** SUPPLIED MATERIAL follows **

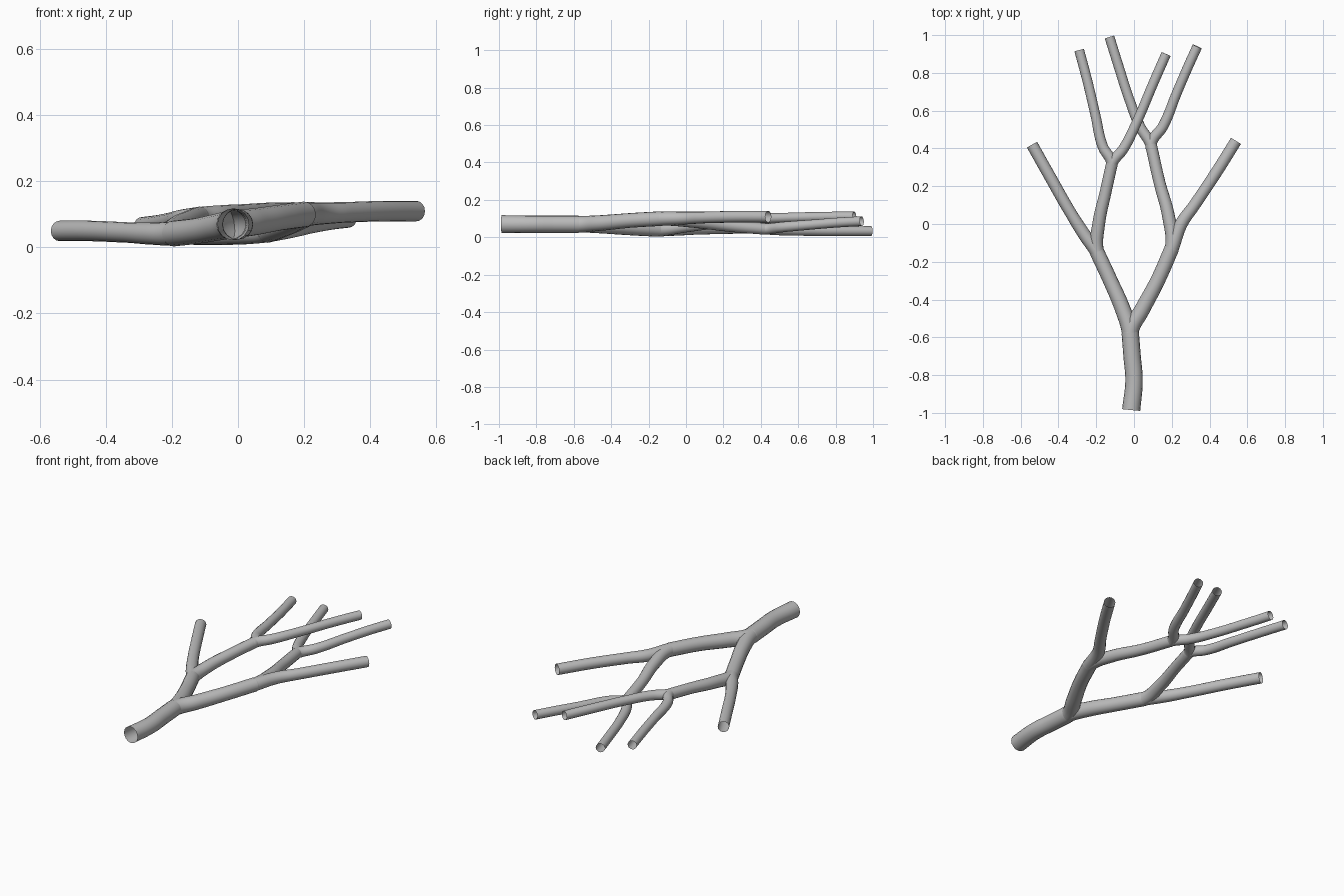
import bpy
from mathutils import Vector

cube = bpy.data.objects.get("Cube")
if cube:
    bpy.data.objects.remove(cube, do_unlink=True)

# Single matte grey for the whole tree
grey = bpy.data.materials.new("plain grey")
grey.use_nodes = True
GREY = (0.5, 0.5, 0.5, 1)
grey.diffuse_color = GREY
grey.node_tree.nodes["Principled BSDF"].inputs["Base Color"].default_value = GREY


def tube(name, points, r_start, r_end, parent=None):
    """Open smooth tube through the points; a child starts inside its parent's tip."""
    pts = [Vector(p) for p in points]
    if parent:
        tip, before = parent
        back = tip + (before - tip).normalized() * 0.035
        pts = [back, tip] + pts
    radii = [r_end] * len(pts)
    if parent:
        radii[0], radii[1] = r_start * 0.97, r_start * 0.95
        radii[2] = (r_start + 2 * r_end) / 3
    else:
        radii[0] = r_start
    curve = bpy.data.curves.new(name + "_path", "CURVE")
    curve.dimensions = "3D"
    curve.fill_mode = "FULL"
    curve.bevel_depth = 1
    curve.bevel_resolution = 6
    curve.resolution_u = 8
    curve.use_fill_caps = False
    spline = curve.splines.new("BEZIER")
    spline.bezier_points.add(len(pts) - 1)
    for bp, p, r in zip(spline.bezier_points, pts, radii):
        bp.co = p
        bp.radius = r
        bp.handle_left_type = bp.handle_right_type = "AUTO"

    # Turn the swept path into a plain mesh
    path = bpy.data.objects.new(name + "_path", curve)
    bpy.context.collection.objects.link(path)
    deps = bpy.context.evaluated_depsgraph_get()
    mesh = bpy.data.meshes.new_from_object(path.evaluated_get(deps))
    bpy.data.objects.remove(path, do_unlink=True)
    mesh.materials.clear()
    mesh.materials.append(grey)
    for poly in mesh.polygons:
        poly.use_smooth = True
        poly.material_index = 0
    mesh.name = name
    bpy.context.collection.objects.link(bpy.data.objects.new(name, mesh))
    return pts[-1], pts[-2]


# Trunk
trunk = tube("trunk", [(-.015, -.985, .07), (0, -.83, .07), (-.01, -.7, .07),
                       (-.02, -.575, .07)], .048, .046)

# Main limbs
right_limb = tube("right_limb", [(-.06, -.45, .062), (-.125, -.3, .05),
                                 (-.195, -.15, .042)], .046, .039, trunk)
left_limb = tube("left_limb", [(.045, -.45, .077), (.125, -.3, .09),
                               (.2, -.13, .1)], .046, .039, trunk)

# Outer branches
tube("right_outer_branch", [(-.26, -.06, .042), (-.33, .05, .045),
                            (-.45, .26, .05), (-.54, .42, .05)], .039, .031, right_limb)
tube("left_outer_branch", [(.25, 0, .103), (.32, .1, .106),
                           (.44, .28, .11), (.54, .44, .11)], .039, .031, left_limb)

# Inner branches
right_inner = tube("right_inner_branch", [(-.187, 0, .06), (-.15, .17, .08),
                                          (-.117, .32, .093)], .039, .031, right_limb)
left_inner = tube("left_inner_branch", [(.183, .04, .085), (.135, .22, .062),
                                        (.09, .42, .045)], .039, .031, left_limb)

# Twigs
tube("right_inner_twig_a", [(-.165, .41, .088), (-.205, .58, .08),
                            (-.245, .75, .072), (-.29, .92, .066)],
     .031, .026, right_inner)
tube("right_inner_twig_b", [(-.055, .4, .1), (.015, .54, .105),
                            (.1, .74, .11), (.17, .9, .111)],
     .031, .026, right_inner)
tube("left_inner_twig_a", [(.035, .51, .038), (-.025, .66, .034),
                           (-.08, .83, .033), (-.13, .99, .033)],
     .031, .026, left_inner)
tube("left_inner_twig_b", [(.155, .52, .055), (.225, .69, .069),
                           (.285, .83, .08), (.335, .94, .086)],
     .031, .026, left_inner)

** End of SUPPLIED MATERIAL **

Pull every line with "before" from the records.

        tip, before = parent
        back = tip + (before - tip).normalized() * 0.035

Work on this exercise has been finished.